    2015-01-01

    While randomized controlled trials (RCTs) are the gold standard for research, many research questions cannot be ethically and practically answered using an RCT. Comparative effectiveness research (CER) techniques are often better suited than RCTs to address the effects of an intervention under routine care conditions, an outcome otherwise known as effectiveness. CER research techniques covered in this section include: effectiveness-oriented experimental studies such as pragmatic trials and cluster randomized trials, treatment response heterogeneity, observational and database studies including adjustment techniques such as sensitivity analysis and propensity score analysis, systematic reviews and meta-analysis, decision analysis, and cost effectiveness analysis. Each section describes the technique and covers the strengths and weaknesses of the approach.

  19. Interpretation of Genomic Data Questions and Answers

    Science.gov (United States)

    Simon, Richard

    2008-01-01

    Using a question and answer format we describe important aspects of using genomic technologies in cancer research. The main challenges are not managing the mass of data, but rather the design, analysis and accurate reporting of studies that result in increased biological knowledge and medical utility. Many analysis issues address the use of expression microarrays but are also applicable to other whole genome assays. Microarray based clinical investigations have generated both unrealistic hyperbole and excessive skepticism. Genomic technologies are tremendously powerful and will play instrumental roles in elucidating the mechanisms of oncogenesis and in devlopingan era of predictive medicine in which treatments are tailored to individual tumors. Achieving these goals involves challenges in re-thinking many paradigms for the conduct of basic and clinical cancer research and for the organization of interdisciplinary collaboration. PMID:18582627

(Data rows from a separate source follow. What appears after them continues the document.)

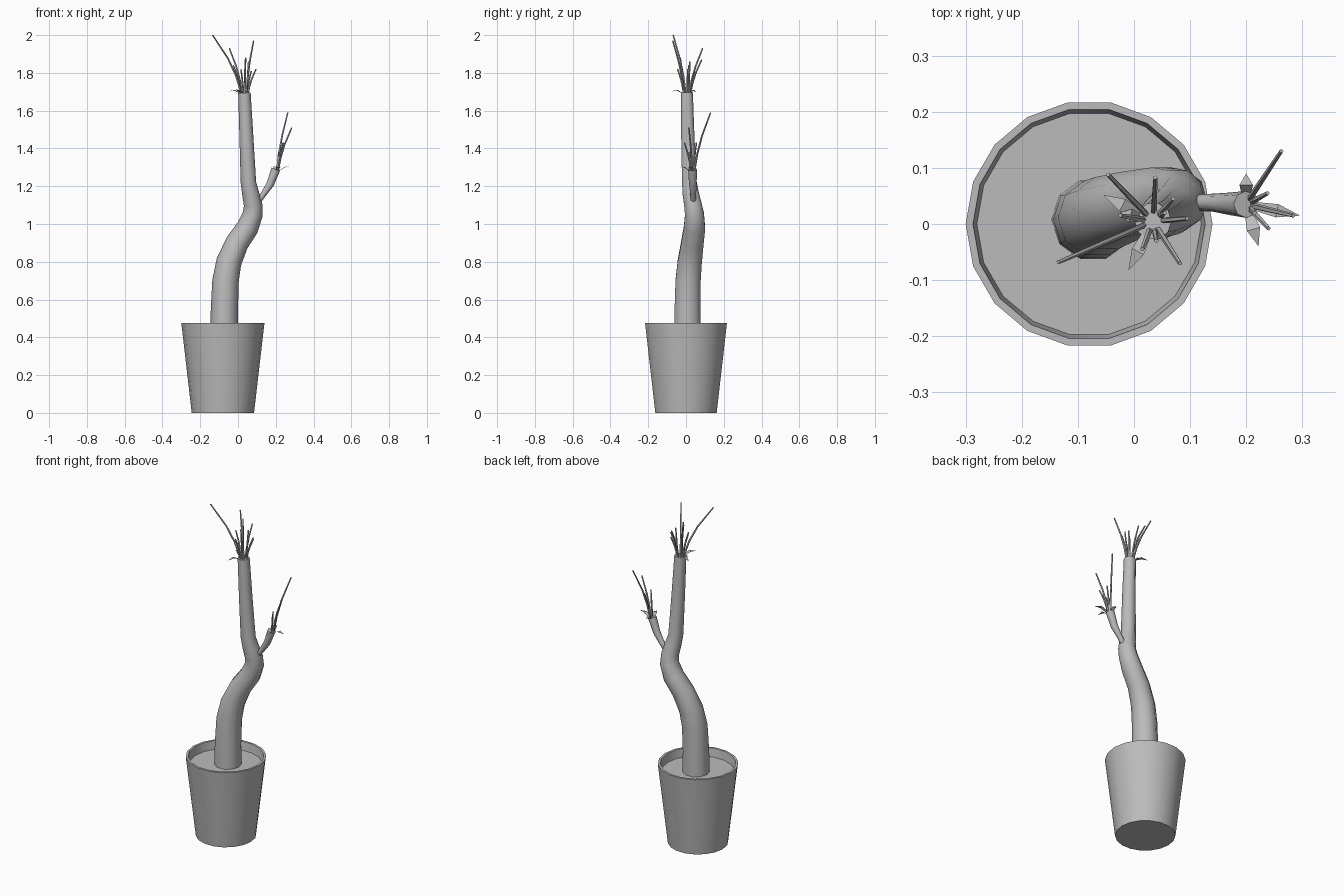
import bpy, bmesh, math
from mathutils import Vector

if "Cube" in bpy.data.objects:
    bpy.data.objects.remove(bpy.data.objects["Cube"])

grey = bpy.data.materials.new("plain grey")
grey.use_nodes = True
colour = (0.5, 0.5, 0.5, 1)
grey.diffuse_color = colour
grey.node_tree.nodes["Principled BSDF"].inputs["Base Color"].default_value = colour


def finish(name, bm, smooth=True):
    bmesh.ops.recalc_face_normals(bm, faces=bm.faces)
    mesh = bpy.data.meshes.new(name)
    bm.to_mesh(mesh)
    bm.free()
    mesh.materials.append(grey)
    obj = bpy.data.objects.new(name, mesh)
    bpy.context.collection.objects.link(obj)
    if smooth:
        bpy.ops.object.select_all(action="DESELECT")
        obj.select_set(True)
        bpy.context.view_layer.objects.active = obj
        bpy.ops.object.shade_smooth_by_angle(angle=math.radians(50))
    return obj


def add_loft(bm, rings):
    """Skin a list of vertex rings and cap both ends."""
    loops = [[bm.verts.new(p) for p in ring] for ring in rings]
    n = len(loops[0])
    for a, b in zip(loops, loops[1:]):
        for i in range(n):
            j = (i + 1) % n
            bm.faces.new((a[i], a[j], b[j], b[i]))
    bm.faces.new(loops[0])
    bm.faces.new(loops[-1])


def add_tube(bm, points, radii, sides):
    """Round section swept along a mostly upright path."""
    pts = [Vector(p) for p in points]
    rings = []
    for i, p in enumerate(pts):
        t = (pts[min(i + 1, len(pts) - 1)] - pts[max(i - 1, 0)]).normalized()
        u = Vector((0, 1, 0)).cross(t).normalized()
        v = t.cross(u)
        rings.append([p + radii[i] * (u * math.cos(a) + v * math.sin(a))
                      for a in (math.tau * k / sides for k in range(sides))])
    add_loft(bm, rings)


def add_twig(bm, start, tip, radius=0.0055):
    """Thin stalk that leaves upright and flares outward."""
    s, e = Vector(start), Vector(tip)
    pts = []
    for t in (0, 0.3, 0.6, 1):
        flare = 0.45 * t + 0.55 * t * t
        pts.append((s.x + (e.x - s.x) * flare, s.y + (e.y - s.y) * flare,
                    s.z + (e.z - s.z) * t))
    add_tube(bm, pts, [radius, radius, radius * 0.9, radius * 0.7], 5)


def add_leaf(bm, start, tip, width=0.012):
    """Small pointed blade arching out and drooping."""
    s, e = Vector(start), Vector(tip)
    side = Vector((0, 0, 1)).cross(e - s).normalized() * width
    mid = s.lerp(e, 0.5) + Vector((0, 0, 0.014))
    a, b, c, d = [bm.verts.new(p) for p in (s - side * 0.6, s + side * 0.6, mid + side, mid - side)]
    bm.faces.new((a, b, c, d))
    bm.faces.new((d, c, bm.verts.new(e)))


# Pot with a thin rim and sunken soil
pot = bmesh.new()
profile = [(0.165, 0), (0.22, 0.475), (0.207, 0.475), (0.2, 0.425)]
add_loft(pot, [[(-0.08 + r * math.cos(math.tau * k / 18), r * math.sin(math.tau * k / 18), z)
                for k in range(18)] for r, z in profile])
finish("pot", pot)

# Winding trunk: x, y, z, radius
trunk_path = [(-0.073, 0.008, 0.42, 0.074), (-0.072, 0.008, 0.55, 0.072),
              (-0.066, 0.011, 0.7, 0.07), (-0.048, 0.02, 0.8, 0.067),
              (-0.005, 0.034, 0.9, 0.062), (0.05, 0.045, 0.98, 0.059),
              (0.078, 0.045, 1.05, 0.053), (0.08, 0.037, 1.1, 0.049),
              (0.067, 0.025, 1.16, 0.045), (0.055, 0.018, 1.22, 0.041),
              (0.045, 0.01, 1.45, 0.037), (0.034, 0.005, 1.695, 0.033)]
trunk = bmesh.new()
add_tube(trunk, [p[:3] for p in trunk_path], [p[3] for p in trunk_path], 10)
finish("trunk", trunk)

# Side branch
branch = bmesh.new()
add_tube(branch, [(0.1, 0.038, 1.11), (0.14, 0.038, 1.165), (0.17, 0.036, 1.21), (0.2, 0.035, 1.29)],
         [0.014, 0.016, 0.02, 0.024], 8)
finish("branch", branch)

# Twigs and small blades crowning trunk and branch
crowns = [
    ("trunk", (0.034, 0.005, 1.69), 0.022,
     [(-0.135, -0.068, 2.0), (-0.046, 0.088, 1.93), (0.082, -0.07, 1.97), (0.038, 0.083, 1.87),
      (0.04, -0.03, 1.88), (-0.025, 0.015, 1.84), (0.095, 0.01, 1.82), (0.07, 0.045, 1.81),
      (0.015, -0.045, 1.82), (0.055, 0.02, 1.86)],
     [(-0.055, 0.052, 1.7), (-0.01, -0.083, 1.7), (-0.025, 0.02, 1.705)]),
    ("branch", (0.2, 0.035, 1.28), 0.014,
     [(0.263, 0.13, 1.59), (0.284, 0.015, 1.51), (0.24, -0.008, 1.43), (0.238, 0.055, 1.43),
      (0.215, 0.02, 1.38)],
     [(0.2, 0.09, 1.3), (0.222, -0.04, 1.295), (0.296, 0.015, 1.3)]),
]
for label, centre, spread, tips, leaves in crowns:
    c = Vector(centre)
    twigs, blades = bmesh.new(), bmesh.new()
    for tip in tips:
        out = (Vector(tip) - c) * Vector((1, 1, 0))
        add_twig(twigs, c + out.normalized() * spread * 0.8, tip)
    for tip in leaves:
        out = (Vector(tip) - c) * Vector((1, 1, 0))
        add_leaf(blades, c + out.normalized() * spread, tip)
    finish(label + "_twigs", twigs)
    finish(label + "_leaves", blades, smooth=False)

  20. A question of intention in motor imagery.

    Science.gov (United States)

    Gabbard, Carl; Cordova, Alberto; Lee, Sunghan

    2009-03-01

    We examined the question-is the intention of completing a simulated motor action the same as the intention used in processing overt actions? Participants used motor imagery to estimate distance reachability in two conditions: Imagery-Only (IO) and Imagery-Execution (IE). With IO (red target) only a verbal estimate using imagery was given. With IE (green target) participants knew that they would actually reach after giving a verbal estimate and be judged on accuracy. After measuring actual maximum reach, used for the comparison, imagery targets were randomly presented across peripersonal- (within reach) and extrapersonal (beyond reach) space. Results indicated no difference in overall accuracy by condition, however, there was a significant distinction by space; participants were more accurate in peripersonal space. Although more research is needed, these findings support an increasing body of evidence suggesting that the neurocognitive processes (in this case, intention) driving motor imagery and overt actions are similar.